consolidated the entire Mediterranean area, and the Pax Romana, or
Peace of Rome, extended across it, either through the proud
participation of its citizens or through garrisons of soldiers at strategic
places who enforced it.
â€œIn those days Caesar
Augustus issued a decree
that a census should be
taken of the entire Roman
This world had a single language,
Greek. It was stitched together by a
network of Roman roads, the
engineering marvel of the time. This
made it possible for goods and ideas to
spread more rapidly than ever
before--and for a long time after.
These roads were supplemented by
regular sea routes along the coasts and
even out into the open sea, which
meant a speed and ease of commerce
unknown in earlier times. That was
how the good news was able to be
spread so rapidly.
The Emperor Augustus Caesar ruled
this empire at the time of Jesusâ€™
birth. We know him as the
paterfamilias of the large and brutal
family in "I, Claudius," a family that
seemed bent on killing off one another
to gain power.
He was also the ruler who ordered the
census that took Mary and Joseph to
Bethlehem, where the Baby Jesus was
born--in keeping with prophecy and
the purpose of God.
Despite the fact that the birth of Jesus was a single, world-changing
event of history, Jesus comes again and again into our world. He
can come in Los Angeles, a place where people from all over the
world have come together. The good news of his presence can
spread using all the new technology--as well as all the old.
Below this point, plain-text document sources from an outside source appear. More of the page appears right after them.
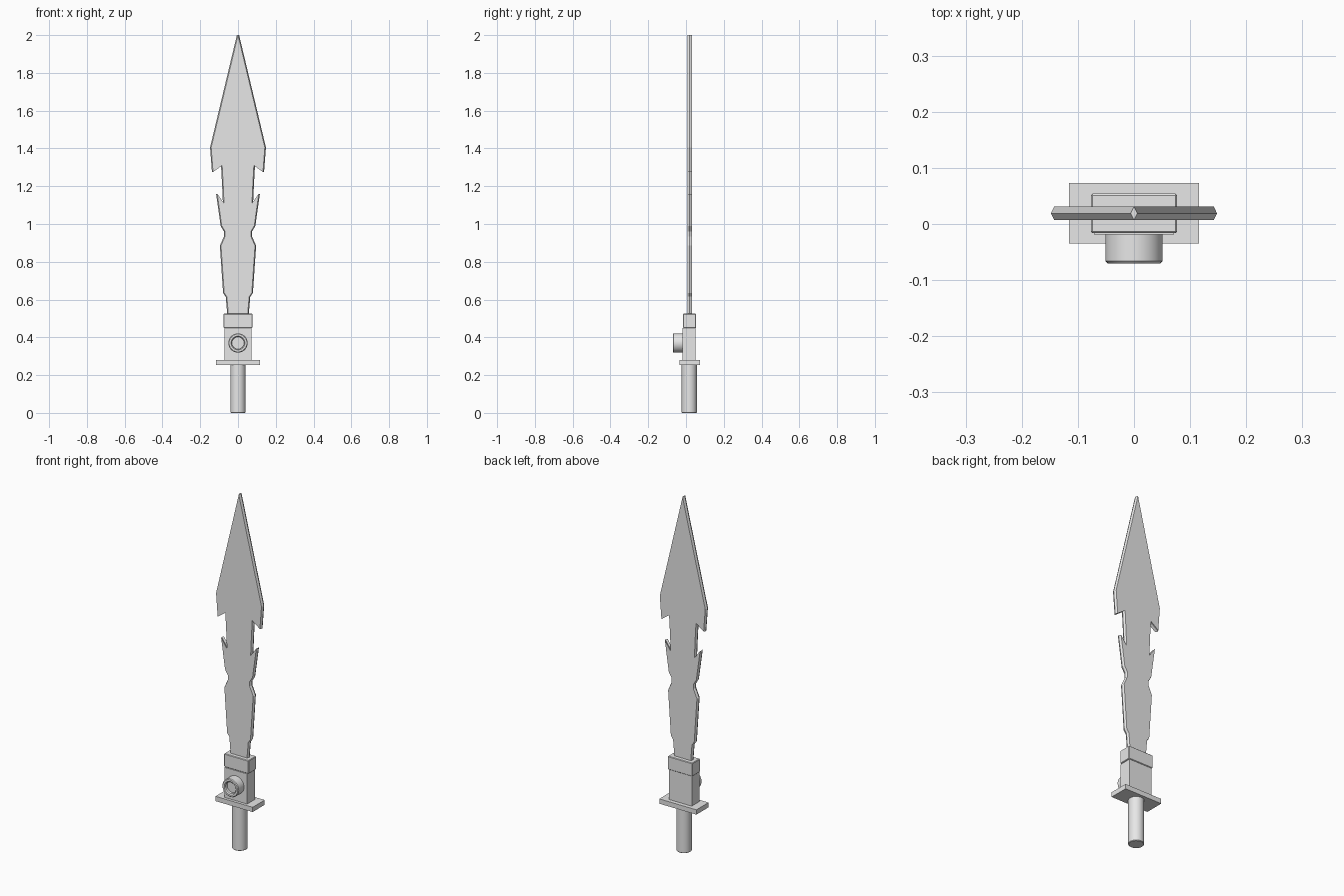
import bpy, bmesh, math
from mathutils import Matrix, Vector

cube = bpy.data.objects.get("Cube")
if cube:
    bpy.data.objects.remove(cube, do_unlink=True)

MID_Y = 0.019

steel = bpy.data.materials.new("light grey steel")
steel.use_nodes = True
steel.diffuse_color = (0.8, 0.8, 0.8, 1)
steel.node_tree.nodes["Principled BSDF"].inputs["Base Color"].default_value = (0.8, 0.8, 0.8, 1)


def finish(name, bm, smooth=False):
    bmesh.ops.recalc_face_normals(bm, faces=bm.faces)
    mesh = bpy.data.meshes.new(name)
    bm.to_mesh(mesh)
    bm.free()
    obj = bpy.data.objects.new(name, mesh)
    bpy.context.collection.objects.link(obj)
    mesh.materials.append(steel)
    if smooth:
        bpy.ops.object.select_all(action="DESELECT")
        obj.select_set(True)
        bpy.context.view_layer.objects.active = obj
        bpy.ops.object.shade_smooth_by_angle(angle=math.radians(35))
    return obj


def box(name, half_x, y0, y1, z0, z1, bevel=0):
    bm = bmesh.new()
    size = Vector((2 * half_x, y1 - y0, z1 - z0))
    centre = Vector((0, (y0 + y1) / 2, (z0 + z1) / 2))
    bmesh.ops.create_cube(bm, size=1, matrix=Matrix.LocRotScale(centre, None, size))
    obj = finish(name, bm)
    if bevel:
        mod = obj.modifiers.new("soft edges", "BEVEL")
        mod.width, mod.segments = bevel, 1


def lathe(name, profile, place):
    """Spin a (radius, height) profile around z, then move it into place."""
    bm = bmesh.new()
    verts = [bm.verts.new((r, 0, h)) for r, h in profile]
    edges = [bm.edges.new(pair) for pair in zip(verts, verts[1:])]
    bmesh.ops.spin(bm, geom=verts + edges, cent=(0, 0, 0), axis=(0, 0, 1),
                   angle=math.tau, steps=40, use_duplicate=False)
    bmesh.ops.remove_doubles(bm, verts=bm.verts, dist=0.0001)
    bmesh.ops.transform(bm, matrix=place, verts=bm.verts)
    finish(name, bm, smooth=True)


# Blade: half outline from base to tip, mirrored, with edges ground to a ridge
half = [(0.056, 0.51), (0.065, 0.615), (0.079, 0.635), (0.096, 0.885),
        (0.074, 0.935), (0.074, 0.96), (0.092, 0.99), (0.116, 1.16),
        (0.08, 1.11), (0.085, 1.22), (0.09, 1.31), (0.138, 1.275),
        (0.148, 1.405), (0.006, 2.0)]
outline = half + [(-x, z) for x, z in reversed(half)]


def ring(bm, offset_y, inset):
    return [bm.verts.new((x - math.copysign(inset, x), MID_Y + offset_y, z)) for x, z in outline]


bm = bmesh.new()
front, ridge, back = ring(bm, -0.012, 0.006), ring(bm, 0, 0), ring(bm, 0.012, 0.006)
bm.faces.new(front)
bm.faces.new(reversed(back))
for a, b in ((front, ridge), (ridge, back)):
    for i in range(len(a)):
        j = (i + 1) % len(a)
        bm.faces.new((a[i], b[i], b[j], a[j]))
bmesh.ops.remove_doubles(bm, verts=bm.verts, dist=0.0001)
finish("blade", bm)

# Blade socket, hilt block and guard plate
box("blade_collar", 0.077, -0.016, 0.054, 0.45, 0.525, bevel=0.003)
box("hilt_block", 0.071, -0.019, 0.05, 0.27, 0.45)
box("guard_plate", 0.116, -0.035, 0.073, 0.253, 0.28)

# Round grip
lathe("grip", [(0, 0), (0.037, 0), (0.04, 0.003), (0.04, 0.26), (0, 0.26)],
      Matrix.Translation((0, MID_Y - 0.002, 0)))

# Hollow round knob on the front of the block
lathe("front_knob",
      [(0, 0), (0.051, 0), (0.051, 0.056), (0.047, 0.06), (0.037, 0.06), (0.032, 0.055), (0.032, 0.04), (0, 0.04)],
      Matrix.Translation((0, -0.01, 0.37)) @ Matrix.Rotation(math.radians(90), 4, "X"))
And he
can live in lives of VIPs and ordinary people--like you and me.
May Jesus live in our lives--today and every day of our lives.